[Data extracted from a collection]
------------------------------------------------------------

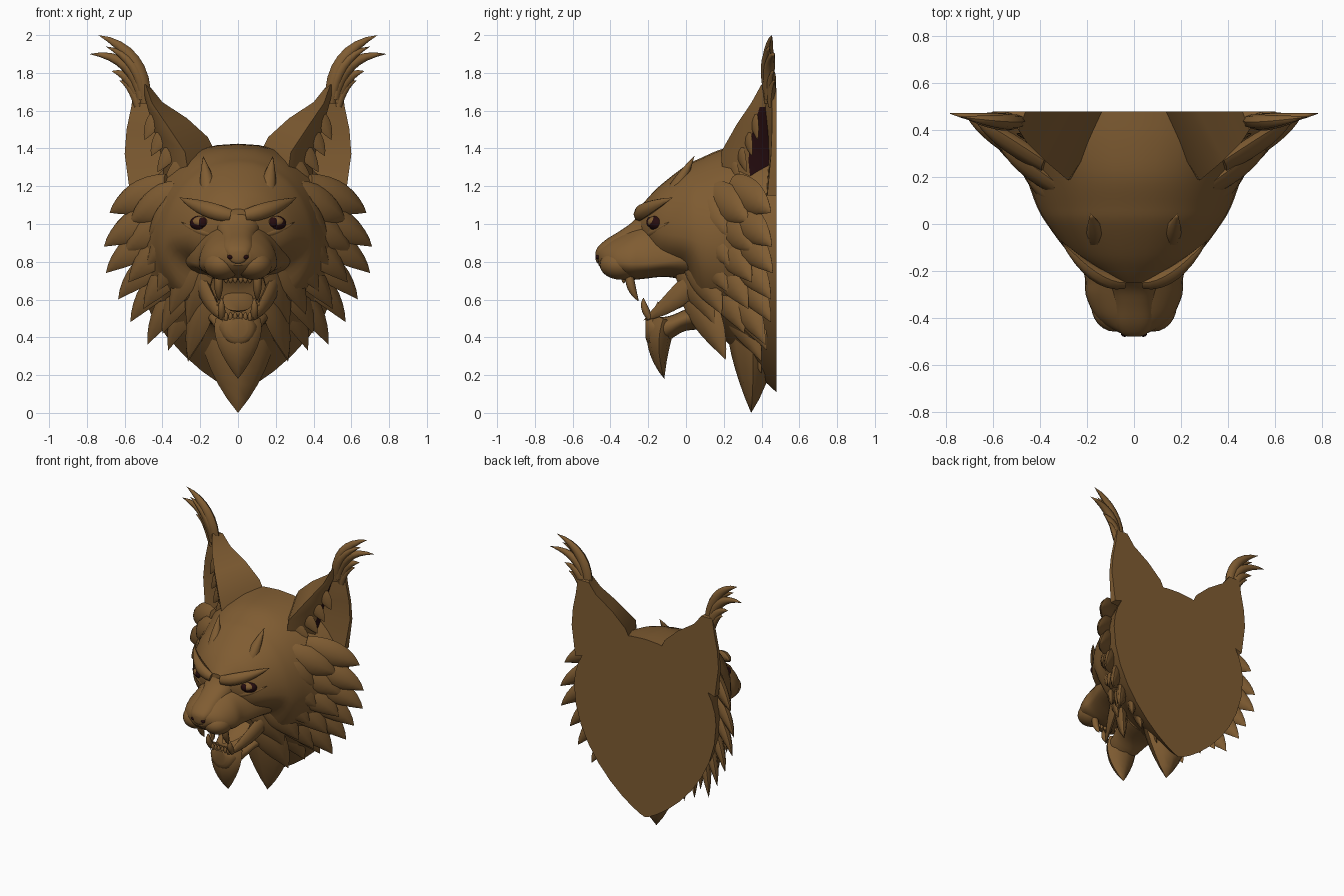
import bpy, bmesh, math
from mathutils import Vector as V


def material(name, rgb):
    m = bpy.data.materials.new(name)
    m.diffuse_color = (*rgb, 1)
    return m


FUR = material("brown fur", (0.215, 0.108, 0.032))
DARK = material("dark maroon", (0.02, 0.004, 0.005))
BACK = 0.478  # flat wall-mount plane


def finish(bm, name, mats=(FUR,), mirror=False, angle=35):
    if mirror:
        d = bmesh.ops.duplicate(bm, geom=bm.verts[:] + bm.edges[:] + bm.faces[:])
        for e in d["geom"]:
            if isinstance(e, bmesh.types.BMVert):
                e.co.x *= -1
    for v in bm.verts:
        v.co.y = min(v.co.y, BACK)
    bmesh.ops.recalc_face_normals(bm, faces=bm.faces[:])
    me = bpy.data.meshes.new(name)
    bm.to_mesh(me)
    bm.free()
    for m in mats:
        me.materials.append(m)
    for p in me.polygons:
        p.use_smooth = True
    me.set_sharp_from_angle(angle=math.radians(angle))
    ob = bpy.data.objects.new(name, me)
    bpy.context.collection.objects.link(ob)
    return ob


def skin(bm, rings, cap=True):
    vs = [[bm.verts.new(p) for p in r] for r in rings]
    n = len(vs[0])
    for a, b in zip(vs, vs[1:]):
        for i in range(n):
            bm.faces.new((a[i], a[(i + 1) % n], b[(i + 1) % n], b[i]))
    if cap:
        bm.faces.new(vs[0])
        bm.faces.new(vs[-1])
    return vs


def loft(name, specs, pu=1.0, pl=1.0, n=36, steps=4):
    """Rings along y: (y, top z, bottom z, half width, z of widest point)."""
    rows = []
    for i in range(len(specs) - 1):
        p0, p1 = specs[max(i - 1, 0)], specs[i]
        p2, p3 = specs[i + 1], specs[min(i + 2, len(specs) - 1)]
        for k in range(steps):
            t = k / steps
            rows.append([0.5 * (2 * b + (c - a) * t + (2 * a - 5 * b + 4 * c - d) * t * t
                                + (3 * b - a - 3 * c + d) * t ** 3)
                         for a, b, c, d in zip(p0, p1, p2, p3)])
    rows.append(specs[-1])
    rings = []
    for y, zt, zb, w, zm in rows:
        ring = []
        for j in range(n):
            c, s = math.cos(math.tau * j / n), math.sin(math.tau * j / n)
            x = math.copysign(w * abs(c) ** (pu if s > 0 else pl), c)
            ring.append((x, y, zm + s * ((zt - zm) if s > 0 else (zm - zb))))
        rings.append(ring)
    bm = bmesh.new()
    skin(bm, rings)
    return finish(bm, name)


def lock(bm, p0, p1, p2, w, th, normal=(0, -1, 0), start=0.25, power=0.8, n=8, steps=8):
    """Tapered, flattened lock along a bent path, ending in a point."""
    p0, p1, p2, normal = V(p0), V(p1), V(p2), V(normal)
    rings = []
    for k in range(steps):
        t = k / steps
        c = p0 * (1 - t) ** 2 + p1 * 2 * t * (1 - t) + p2 * t * t
        tan = ((p1 - p0) * (1 - t) + (p2 - p1) * t).normalized()
        side = tan.cross(normal).normalized()
        up = side.cross(tan)
        f = math.sin(math.pi * (start + (1 - start) * t)) ** power
        rings.append([c + side * (math.cos(math.tau * j / n) * w * f)
                      + up * (math.sin(math.tau * j / n) * th * f) for j in range(n)])
    vs = skin(bm, rings, False)
    bm.faces.new(vs[0])
    tip = bm.verts.new(p2)
    for j in range(n):
        bm.faces.new((vs[-1][j], vs[-1][(j + 1) % n], tip))


def locks(name, items, mirror=True):
    bm = bmesh.new()
    for it in items:
        lock(bm, *it)
    return finish(bm, name, mirror=mirror, angle=50)


def balls(name, c, r, mat=FUR):
    bm = bmesh.new()
    bmesh.ops.create_uvsphere(bm, u_segments=24, v_segments=14, radius=1)
    for v in bm.verts:
        v.co = V([c[i] + v.co[i] * r[i] for i in range(3)])
    return finish(bm, name, (mat,), True)


# Skull with flat back
loft("skull", [(-0.25, 1.08, 0.92, 0.08, 1.0), (-0.2, 1.14, 0.82, 0.17, 0.98),
               (-0.13, 1.21, 0.75, 0.27, 0.95), (0.0, 1.31, 0.69, 0.37, 0.93),
               (0.08, 1.35, 0.47, 0.415, 0.90), (0.2, 1.40, 0.39, 0.46, 0.90),
               (0.34, 1.42, 0.24, 0.53, 0.91), (BACK, 1.425, 0.11, 0.58, 0.94)], 0.95, 1.6)

# Muzzle, nose bridge, whisker pads
loft("muzzle", [(-0.462, 0.88, 0.78, 0.06, 0.83), (-0.43, 0.90, 0.75, 0.12, 0.81),
                (-0.38, 0.93, 0.73, 0.17, 0.80), (-0.3, 0.97, 0.705, 0.205, 0.79),
                (-0.22, 1.01, 0.71, 0.21, 0.79), (-0.1, 1.05, 0.72, 0.25, 0.80),
                (0.04, 1.05, 0.69, 0.29, 0.82)])
loft("nose_bridge", [(-0.478, 0.855, 0.81, 0.025, 0.835), (-0.465, 0.88, 0.79, 0.055, 0.85),
                     (-0.42, 0.92, 0.80, 0.08, 0.87), (-0.34, 0.97, 0.82, 0.09, 0.89),
                     (-0.27, 1.025, 0.85, 0.1, 0.93), (-0.2, 1.13, 0.9, 0.12, 1.0)], 0.8, 0.9)
balls("whisker_pads", (0.082, -0.345, 0.785), (0.1, 0.112, 0.08))
balls("nostrils", (0.04, -0.465, 0.825), (0.016, 0.014, 0.012), DARK)

# Eyes and brows
balls("eye_rims", (0.187, -0.150, 1.004), (0.068, 0.05, 0.043), DARK)
balls("eyes", (0.187, -0.156, 1.010), (0.06, 0.05, 0.034))
balls("pupils", (0.187, -0.194, 1.010), (0.024, 0.016, 0.025), DARK)
locks("brows", [((0.04, -0.25, 1.045), (0.17, -0.25, 1.07), (0.31, -0.07, 1.14), 0.042, 0.034),
                ((0.1, -0.20, 0.945), (0.2, -0.18, 0.945), (0.30, -0.09, 1.01), 0.022, 0.022)])
locks("forehead_tufts", [((0.15, -0.08, 1.14), (0.165, -0.02, 1.25), (0.185, 0.045, 1.36),
                          0.045, 0.04, (0, -0.6, 0.8), 0.45, 1.0)])

# Lower jaw with chin beard, lips and tongue
loft("lower_jaw", [(-0.215, 0.50, 0.40, 0.05, 0.45), (-0.19, 0.51, 0.36, 0.09, 0.45),
                   (-0.1, 0.51, 0.38, 0.12, 0.46), (0.0, 0.55, 0.435, 0.15, 0.50),
                   (0.14, 0.62, 0.44, 0.19, 0.53)], 0.7)
locks("chin_beard", [((0, -0.12, 0.50), (0, -0.17, 0.36), (0, -0.115, 0.18), 0.125, 0.07,
                      (0, -1, 0), 0.4, 0.9)], False)
locks("lips", [((0.21, 0.09, 0.76), (0.18, -0.03, 0.60), (0.07, -0.225, 0.49), 0.06, 0.028, (1, 0, 0.3))])
locks("tongue", [((0, 0.08, 0.66), (0, -0.04, 0.54), (0, -0.18, 0.54), 0.08, 0.02, (0, 0, 1))], False)

# Teeth: canines, incisors, cheek teeth
teeth = [((0.1, -0.30, 0.74), (0.105, -0.30, 0.66), (0.1, -0.25, 0.59), 0.024, 0.024),
         ((0.085, -0.19, 0.50), (0.09, -0.23, 0.56), (0.085, -0.225, 0.61), 0.02, 0.02)]
for i in range(3):
    x = 0.015 + 0.024 * i
    teeth.append(((x, -0.33, 0.73), (x, -0.33, 0.70), (x, -0.33, 0.685), 0.013, 0.012))
    teeth.append(((x, -0.2, 0.49), (x, -0.205, 0.52), (x, -0.205, 0.535), 0.012, 0.012))
for i in range(5):
    t = i / 4
    x, y, z = 0.11 + 0.06 * t, -0.14 + 0.15 * t, 0.53 + 0.12 * t
    teeth.append(((x, y, z), (x, y, z + 0.03), (x, y - 0.01, z + 0.06), 0.014, 0.02))
locks("teeth", teeth)

# Ears: stacked sections, back edge > front rim > deep fold > outer rim
sections = [
    [(.08, .478, 1.30), (.25, .20, 1.18), (.39, .35, 1.15), (.37, .42, 1.15), (.57, .43, 1.15), (.57, .478, 1.15)],
    [(.16, .478, 1.46), (.28, .185, 1.38), (.40, .33, 1.34), (.37, .44, 1.34), (.60, .45, 1.37), (.60, .478, 1.37)],
    [(.27, .478, 1.56), (.38, .27, 1.53), (.44, .35, 1.48), (.415, .435, 1.48), (.59, .455, 1.5), (.59, .478, 1.5)],
    [(.40, .478, 1.645), (.455, .345, 1.64), (.48, .39, 1.62), (.47, .42, 1.62), (.565, .455, 1.62), (.565, .478, 1.62)],
    [(.46, .478, 1.72), (.49, .40, 1.74), (.505, .42, 1.73), (.51, .45, 1.73), (.545, .455, 1.72), (.55, .478, 1.72)]]
bm = bmesh.new()
skin(bm, sections)
bm.faces.ensure_lookup_table()
for level in range(3):
    bm.faces[level * 6 + 2].material_index = 1  # dark ear hollow
finish(bm, "ears", (FUR, DARK), True, 60)

# Hair along the front rim of the ears
locks("ear_hair", [((0.27 + 0.045 * i, 0.23 + 0.04 * i, 1.34 + 0.085 * i),
                    (0.34 + 0.04 * i, 0.26 + 0.035 * i, 1.28 + 0.085 * i),
                    (0.39 + 0.035 * i, 0.29 + 0.03 * i, 1.19 + 0.085 * i),
                    0.045, 0.01, (0.5, -0.85, 0)) for i in range(4)])

# Ear tufts
locks("ear_tufts", [
    ((0.49, 0.44, 1.64), (0.50, 0.42, 1.92), (0.74, 0.455, 2.0), 0.038, 0.032),
    ((0.51, 0.44, 1.66), (0.54, 0.43, 1.90), (0.787, 0.47, 1.90), 0.034, 0.03),
    ((0.50, 0.44, 1.66), (0.52, 0.41, 1.88), (0.70, 0.44, 1.94), 0.03, 0.03),
    ((0.52, 0.45, 1.64), (0.54, 0.45, 1.79), (0.67, 0.465, 1.81), 0.034, 0.025),
    ((0.53, 0.45, 1.62), (0.55, 0.45, 1.74), (0.63, 0.47, 1.76), 0.024, 0.02)])


# Ruff: three layers of swept-back locks, each given by its tip (x, y, z)
def ruff(name, tips, w, th, inset, sweep):
    items = []
    for x, y, z in tips:
        rise = 0.42 - 0.27 * z
        items.append(((x * inset, y - sweep, z + rise), (x * 0.87, y - sweep * 0.35, z + rise * 0.55),
                      (x, y, z), w, th, (0.75, -0.65, 0.1), 0.3, 0.95))
    return locks(name, items)


ruff("ruff_outer", [(.68, .45, 1.06), (.71, .455, .88), (.70, .46, .74), (.635, .45, .60),
                    (.57, .45, .48), (.48, .42, .36), (.37, .43, .33), (.265, .40, .27),
                    (.13, .40, .21)], 0.092, 0.042, 0.55, 0.2)
ruff("ruff_middle", [(.57, .33, 1.01), (.60, .36, .85), (.58, .35, .69), (.50, .33, .55),
                     (.40, .31, .42), (.265, .21, .28)], 0.095, 0.04, 0.56, 0.18)
ruff("ruff_inner", [(.47, .22, .94), (.48, .23, .78), (.43, .22, .64), (.36, .19, .52),
                    (.27, .15, .47)], 0.09, 0.035, 0.62, 0.16)

# Pointed bib below the neck
locks("neck_bib", [((0, 0.33, 0.62), (0, 0.37, 0.30), (0, 0.345, 0.0), 0.2, 0.13,
                    (0, -1, 0), 0.35, 0.9)], False)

------------------------------------------------------------

- **REQUIRED ACTION**
An exact copy of the lines from the one containing "# Pointed bib below the neck" through the end of the entries is required, and nothing beyond them.

- **ANSWER FOR THIS EXERCISE**
# Pointed bib below the neck
locks("neck_bib", [((0, 0.33, 0.62), (0, 0.37, 0.30), (0, 0.345, 0.0), 0.2, 0.13,
                    (0, -1, 0), 0.35, 0.9)], False)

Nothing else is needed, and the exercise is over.